• [PROBLEM] Repeat the records verbatim and leave the pictures out of your copy.
** RAW DATA follows **
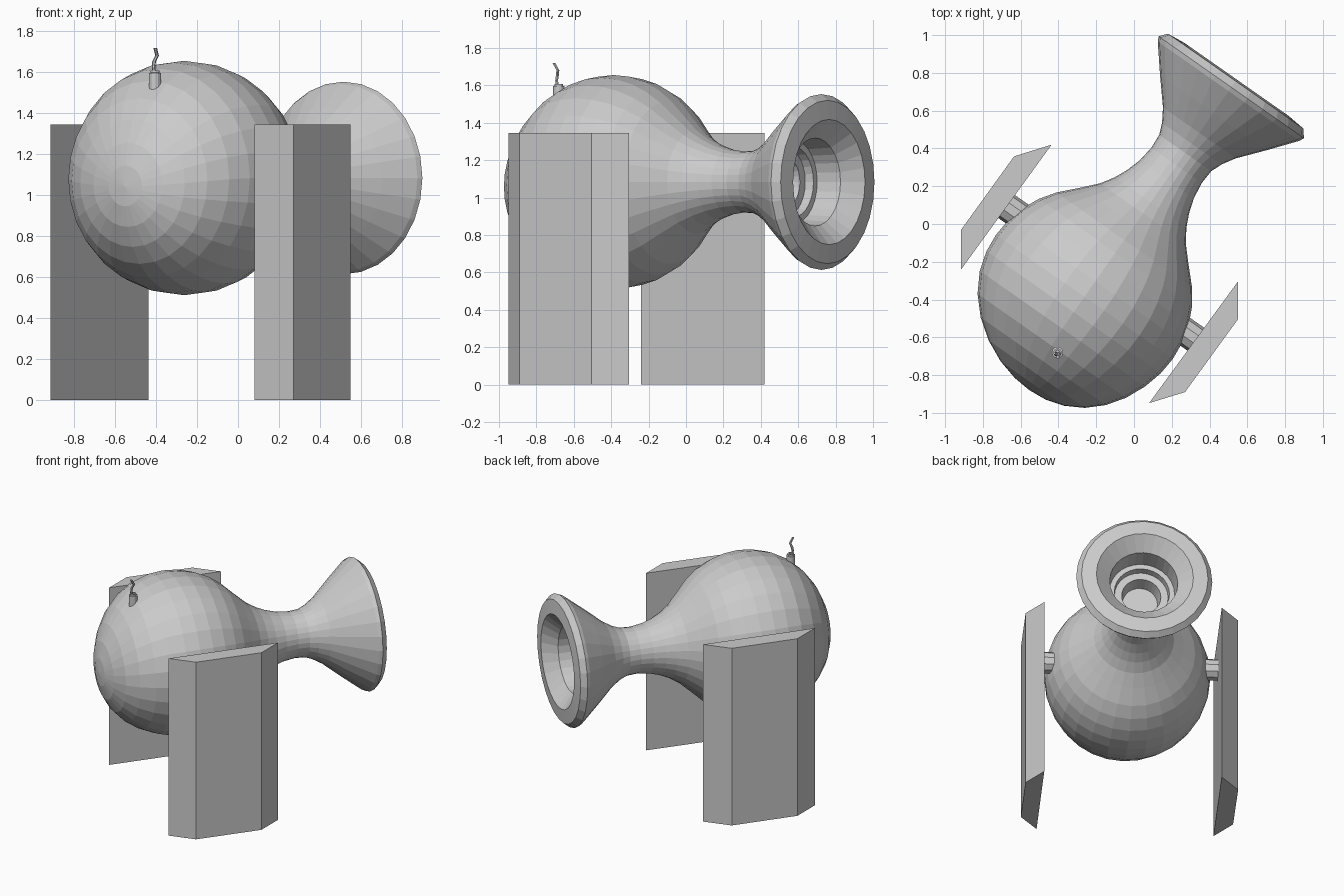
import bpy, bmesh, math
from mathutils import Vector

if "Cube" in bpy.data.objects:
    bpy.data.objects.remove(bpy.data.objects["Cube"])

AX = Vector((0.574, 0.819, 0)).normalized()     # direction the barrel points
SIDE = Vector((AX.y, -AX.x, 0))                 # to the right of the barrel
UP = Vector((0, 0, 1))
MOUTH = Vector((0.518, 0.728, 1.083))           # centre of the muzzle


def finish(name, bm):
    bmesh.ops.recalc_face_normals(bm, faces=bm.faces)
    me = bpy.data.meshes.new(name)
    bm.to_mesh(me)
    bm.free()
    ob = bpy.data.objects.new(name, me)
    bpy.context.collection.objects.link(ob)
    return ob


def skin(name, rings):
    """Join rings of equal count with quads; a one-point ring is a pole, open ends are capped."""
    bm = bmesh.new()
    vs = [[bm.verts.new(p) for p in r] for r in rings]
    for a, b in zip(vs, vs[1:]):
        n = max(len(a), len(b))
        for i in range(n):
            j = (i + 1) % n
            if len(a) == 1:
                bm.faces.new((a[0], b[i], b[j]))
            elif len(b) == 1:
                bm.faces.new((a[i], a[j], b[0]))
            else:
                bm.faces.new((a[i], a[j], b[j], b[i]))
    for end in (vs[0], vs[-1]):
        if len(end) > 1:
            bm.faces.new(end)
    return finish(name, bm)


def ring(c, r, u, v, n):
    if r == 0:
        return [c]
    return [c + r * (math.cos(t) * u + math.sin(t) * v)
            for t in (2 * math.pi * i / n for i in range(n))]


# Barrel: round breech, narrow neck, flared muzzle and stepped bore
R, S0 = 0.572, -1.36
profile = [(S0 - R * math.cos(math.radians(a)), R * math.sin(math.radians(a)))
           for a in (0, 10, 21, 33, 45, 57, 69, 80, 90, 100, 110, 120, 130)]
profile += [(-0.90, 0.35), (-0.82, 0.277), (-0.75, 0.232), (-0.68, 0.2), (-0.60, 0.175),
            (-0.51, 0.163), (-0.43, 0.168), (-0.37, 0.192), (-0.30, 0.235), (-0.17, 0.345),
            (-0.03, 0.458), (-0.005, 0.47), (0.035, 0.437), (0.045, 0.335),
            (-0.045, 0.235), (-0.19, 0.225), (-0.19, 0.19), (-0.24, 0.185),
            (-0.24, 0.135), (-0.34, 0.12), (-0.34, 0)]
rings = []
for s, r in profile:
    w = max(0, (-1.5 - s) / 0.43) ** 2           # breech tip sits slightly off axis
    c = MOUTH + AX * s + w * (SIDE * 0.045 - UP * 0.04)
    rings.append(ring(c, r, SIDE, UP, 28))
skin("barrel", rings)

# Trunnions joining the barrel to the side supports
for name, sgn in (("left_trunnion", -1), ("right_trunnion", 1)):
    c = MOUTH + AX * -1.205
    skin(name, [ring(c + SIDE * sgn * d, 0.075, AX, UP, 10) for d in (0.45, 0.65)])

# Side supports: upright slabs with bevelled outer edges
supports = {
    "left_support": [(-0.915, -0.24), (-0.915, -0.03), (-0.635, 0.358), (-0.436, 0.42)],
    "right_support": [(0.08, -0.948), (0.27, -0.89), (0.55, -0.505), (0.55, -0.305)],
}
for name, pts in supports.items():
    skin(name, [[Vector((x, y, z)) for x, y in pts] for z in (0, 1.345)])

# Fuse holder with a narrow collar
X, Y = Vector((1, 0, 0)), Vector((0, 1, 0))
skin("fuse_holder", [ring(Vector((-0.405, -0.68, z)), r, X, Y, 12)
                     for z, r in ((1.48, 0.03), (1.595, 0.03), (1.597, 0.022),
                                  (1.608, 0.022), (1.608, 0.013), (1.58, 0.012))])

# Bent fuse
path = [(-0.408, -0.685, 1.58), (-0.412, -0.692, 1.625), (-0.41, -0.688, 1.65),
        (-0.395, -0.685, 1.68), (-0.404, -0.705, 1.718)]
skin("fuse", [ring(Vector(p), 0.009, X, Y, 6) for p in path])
** End of RAW DATA **
• [RESPONSE BELOW]
import bpy, bmesh, math
from mathutils import Vector

if "Cube" in bpy.data.objects:
    bpy.data.objects.remove(bpy.data.objects["Cube"])

AX = Vector((0.574, 0.819, 0)).normalized()     # direction the barrel points
SIDE = Vector((AX.y, -AX.x, 0))                 # to the right of the barrel
UP = Vector((0, 0, 1))
MOUTH = Vector((0.518, 0.728, 1.083))           # centre of the muzzle


def finish(name, bm):
    bmesh.ops.recalc_face_normals(bm, faces=bm.faces)
    me = bpy.data.meshes.new(name)
    bm.to_mesh(me)
    bm.free()
    ob = bpy.data.objects.new(name, me)
    bpy.context.collection.objects.link(ob)
    return ob


def skin(name, rings):
    """Join rings of equal count with quads; a one-point ring is a pole, open ends are capped."""
    bm = bmesh.new()
    vs = [[bm.verts.new(p) for p in r] for r in rings]
    for a, b in zip(vs, vs[1:]):
        n = max(len(a), len(b))
        for i in range(n):
            j = (i + 1) % n
            if len(a) == 1:
                bm.faces.new((a[0], b[i], b[j]))
            elif len(b) == 1:
                bm.faces.new((a[i], a[j], b[0]))
            else:
                bm.faces.new((a[i], a[j], b[j], b[i]))
    for end in (vs[0], vs[-1]):
        if len(end) > 1:
            bm.faces.new(end)
    return finish(name, bm)


def ring(c, r, u, v, n):
    if r == 0:
        return [c]
    return [c + r * (math.cos(t) * u + math.sin(t) * v)
            for t in (2 * math.pi * i / n for i in range(n))]


# Barrel: round breech, narrow neck, flared muzzle and stepped bore
R, S0 = 0.572, -1.36
profile = [(S0 - R * math.cos(math.radians(a)), R * math.sin(math.radians(a)))
           for a in (0, 10, 21, 33, 45, 57, 69, 80, 90, 100, 110, 120, 130)]
profile += [(-0.90, 0.35), (-0.82, 0.277), (-0.75, 0.232), (-0.68, 0.2), (-0.60, 0.175),
            (-0.51, 0.163), (-0.43, 0.168), (-0.37, 0.192), (-0.30, 0.235), (-0.17, 0.345),
            (-0.03, 0.458), (-0.005, 0.47), (0.035, 0.437), (0.045, 0.335),
            (-0.045, 0.235), (-0.19, 0.225), (-0.19, 0.19), (-0.24, 0.185),
            (-0.24, 0.135), (-0.34, 0.12), (-0.34, 0)]
rings = []
for s, r in profile:
    w = max(0, (-1.5 - s) / 0.43) ** 2           # breech tip sits slightly off axis
    c = MOUTH + AX * s + w * (SIDE * 0.045 - UP * 0.04)
    rings.append(ring(c, r, SIDE, UP, 28))
skin("barrel", rings)

# Trunnions joining the barrel to the side supports
for name, sgn in (("left_trunnion", -1), ("right_trunnion", 1)):
    c = MOUTH + AX * -1.205
    skin(name, [ring(c + SIDE * sgn * d, 0.075, AX, UP, 10) for d in (0.45, 0.65)])

# Side supports: upright slabs with bevelled outer edges
supports = {
    "left_support": [(-0.915, -0.24), (-0.915, -0.03), (-0.635, 0.358), (-0.436, 0.42)],
    "right_support": [(0.08, -0.948), (0.27, -0.89), (0.55, -0.505), (0.55, -0.305)],
}
for name, pts in supports.items():
    skin(name, [[Vector((x, y, z)) for x, y in pts] for z in (0, 1.345)])

# Fuse holder with a narrow collar
X, Y = Vector((1, 0, 0)), Vector((0, 1, 0))
skin("fuse_holder", [ring(Vector((-0.405, -0.68, z)), r, X, Y, 12)
                     for z, r in ((1.48, 0.03), (1.595, 0.03), (1.597, 0.022),
                                  (1.608, 0.022), (1.608, 0.013), (1.58, 0.012))])

# Bent fuse
path = [(-0.408, -0.685, 1.58), (-0.412, -0.692, 1.625), (-0.41, -0.688, 1.65),
        (-0.395, -0.685, 1.68), (-0.404, -0.705, 1.718)]
skin("fuse", [ring(Vector(p), 0.009, X, Y, 6) for p in path])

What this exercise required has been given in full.